to link to this vid sharing site which shall not be named :
(note that the comments and like/dislike buttons are disabled. GEE, what a surprise. maybe because... this crap is so overwhelmingly UNpopular? they have to know this if theyre disabling these features.)
take a GOOD look at their targets from subreddit at 0:27:
first amendment (so an actual CONSTITUTIONAL right is now an indicator of hate speech?)
nazi hunting (whats that? whatever...)
good cop free donut (no criticism of
police, because they are always right and the average joe on the street is always wrong)
censorship (thats now part of "hate" speech, apparently)
guns are cool
for you dolts who cant put two and two together and see that this is the beginning of a cascade which will affect YOU:
For many, encountering hate on the Internet has become a routine part of the online experience. According to Pew Research Center, 41% of American adults have experienced online harassment, and 66% have witnessed it.1 For those on the receiving end of online vitriol and bigotry, there is no mistaking what is happening: these are words that wound, which are often defined by recipients as hate speech. But defining what constitutes online hate speech can raise many questions. With only words on a screen, and no context about the speaker or the speaker’s actions, can we create generally applicable rules and definitions that will include hate speech, while excluding speech that may sound similar but is not hateful, like news articles, song lyrics, or satire? Or, is hate speech something that you simply recognize when you see it?
What if we could use rules, tests, and parameters to isolate hate speech? Can we identify and analyze elements like speaker intent, context, identity, tone, audience, or any number of indicators that transform words into meanings and change an innocuous statement into a verbal assault?
Combating the proliferation of online hate speech and understanding its mechanics is a complex undertaking. We believe, however, that it can be done. And one way we are working to do so is by teaching machines to recognize hate.
The Online Hate Index (OHI), a joint initiative of ADL’s Center for Technology and Society and UC Berkeley’s D-Lab, is designed to transform human understanding of hate speech via machine learning into a scalable tool that can be deployed on internet content to discover the scope and spread of online hate speech. Through a constantly-evolving process of machine learning, based on a protocol developed by a team of human coders as to what does and does not constitute hate speech, this tool will uncover and identify trends and patterns in hate speech across different online platforms, allowing us to push for the changes necessary to ensure that online communities are safe and inclusive spaces. We have completed the first phase of the process in making this a reality, and are eager to advance the project. Critically, the tool is able to identify individual instances of hateful and abusive speech, helping solve a problem that has been inadequately addressed through reliance on platform users to report instances of abuse and violations of terms of service agreements.

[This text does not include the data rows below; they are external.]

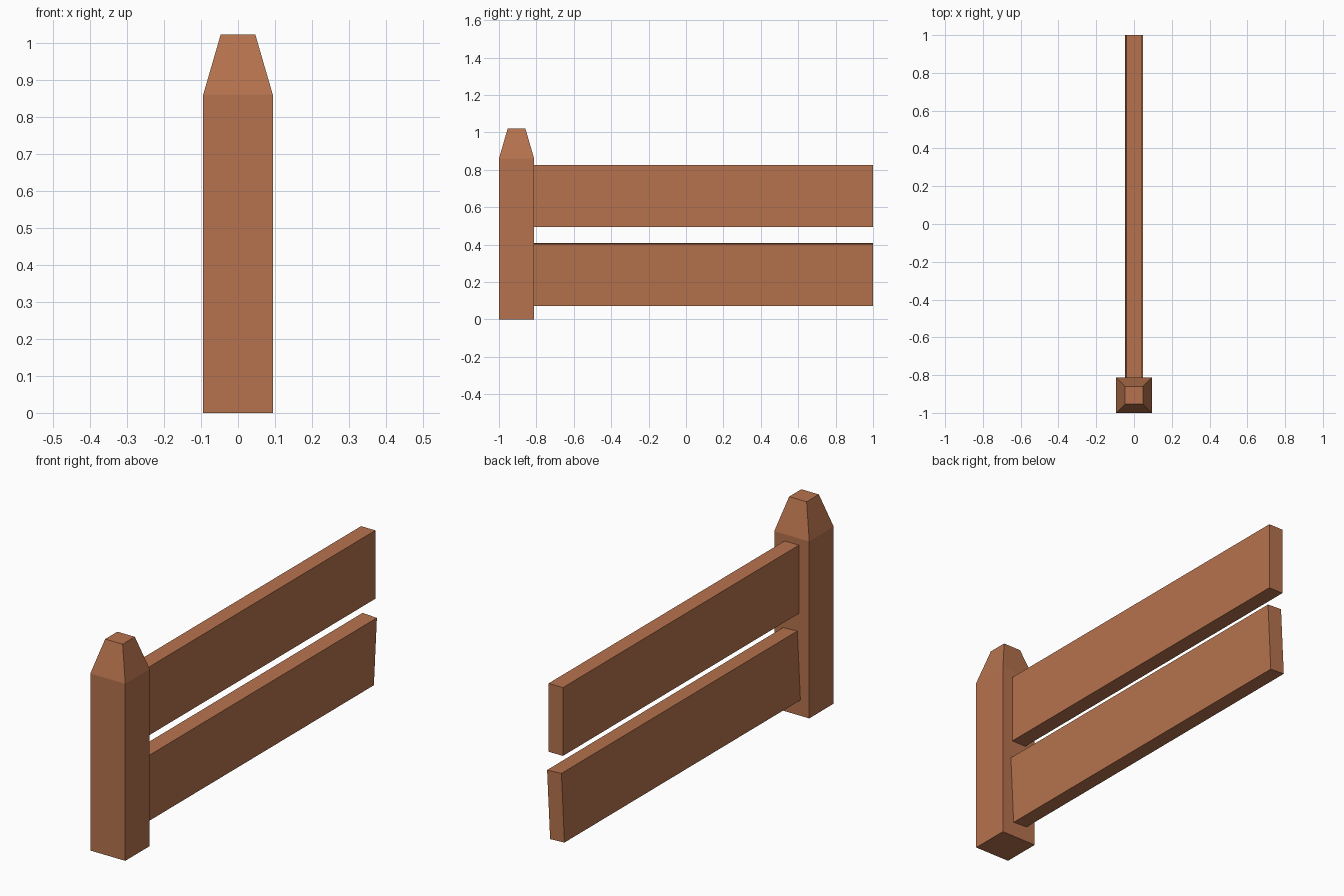
import bpy, bmesh, math
from mathutils import Matrix

if "Cube" in bpy.data.objects:
    bpy.data.objects.remove(bpy.data.objects["Cube"])

wood = bpy.data.materials.new("wood")
wood.diffuse_color = (0.47, 0.17, 0.075, 1)
wood.use_nodes = True
wood.node_tree.nodes["Principled BSDF"].inputs["Base Color"].default_value = wood.diffuse_color


def finish(name, bm):
    mesh = bpy.data.meshes.new(name)
    bmesh.ops.recalc_face_normals(bm, faces=bm.faces)
    bm.to_mesh(mesh)
    bm.free()
    obj = bpy.data.objects.new(name, mesh)
    mesh.materials.append(wood)
    bpy.context.collection.objects.link(obj)
    return obj


def box(size, center):
    bm = bmesh.new()
    bmesh.ops.create_cube(bm, size=1)
    bmesh.ops.scale(bm, vec=size, verts=bm.verts)
    bmesh.ops.translate(bm, vec=center, verts=bm.verts)
    return bm


# Post: square shaft whose top is extruded into a tapered cap
side, shaft, top = 0.188, 0.86, 1.022
bm = box((side, side, shaft), (0, 0, shaft / 2))
bm.faces.ensure_lookup_table()
cap = max(bm.faces, key=lambda f: f.calc_center_median().z)
ext = bmesh.ops.extrude_discrete_faces(bm, faces=[cap])["faces"][0]
bmesh.ops.translate(bm, vec=(0, 0, top - shaft), verts=ext.verts)
bmesh.ops.scale(bm, vec=(0.5, 0.5, 1), verts=ext.verts)
finish("post", bm).location = (0, -1 + side / 2, 0)

# Rails: two planks from the post's back face, the lower one slightly tilted
start, end = -1 + side, 1.0
for name, z, tilt in (("upper_rail", 0.661, 0), ("lower_rail", 0.24, 2.8)):
    bm = box((0.077, end - start, 0.332), (0, 0, 0))
    bmesh.ops.rotate(bm, verts=bm.verts, matrix=Matrix.Rotation(math.radians(tilt), 3, 'Y'))
    finish(name, bm).location = (0, (start + end) / 2, z)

Proactive moderation of hate speech and abuse in online communities can effect substantial changes in online environments.2 A notable example is Reddit, the massively popular web forum that is comprised of around one million user-generated community boards called “subreddits.”3 Subreddits cover a wide-range of topics, from the unusual to the unsavory. While this has made the website inviting for a plethora of groups, organizations, and communities, it also made Reddit home to those with the goal of spreading racism, misogyny, anti-Semitism, homophobia, and all other forms of hate. Between June and August 2015, Reddit took the action of closing down a number of its more noxious, hate-fueled subreddits. Researchers studying the response to this action found that users who frequented the shut-down subreddits engaged in fewer instances of hate speech as they spent time on other subreddits, and that the overall use of hateful rhetoric throughout the entire website diminished as a result of banning the small number of spaces that were dedicated to and encouraging of discriminatory and hateful speech.4 More action was taken by Reddit in October 2017 with new restrictions on violent content that resulted in several pages dedicated to hateful speech or ideologies quickly banned, including National Socialism, Nazi, and Far_Right.5 Reddit has also provided a training ground for the machine learning model, which has combed through thousands of user comments in order to, with the help of human coders, learn to identify hate speech.
Online communities have been described as the modern public square, a space for opinions to be expressed and voices to be heard. In reality, though, not everyone has equal access to this public square, and not everyone has the privilege to speak without fear.6 Hateful and abusive online speech forces out other voices; excluding the voices of the marginalized and underrepresented from public discourse.7
Through combining social science and machine learning, the OHI holds the promise to bring more humanity to the internet. By helping us understand speech on the internet, the OHI will not just make online communities safer and more inclusive, it will make them more protective of speech and more welcoming to a wide array of voices.
moog: why not force us to stop communicating completely? that way, everyone is safe. yay!
im plugging bitchute again: www.bitchute.com
be there or be censored!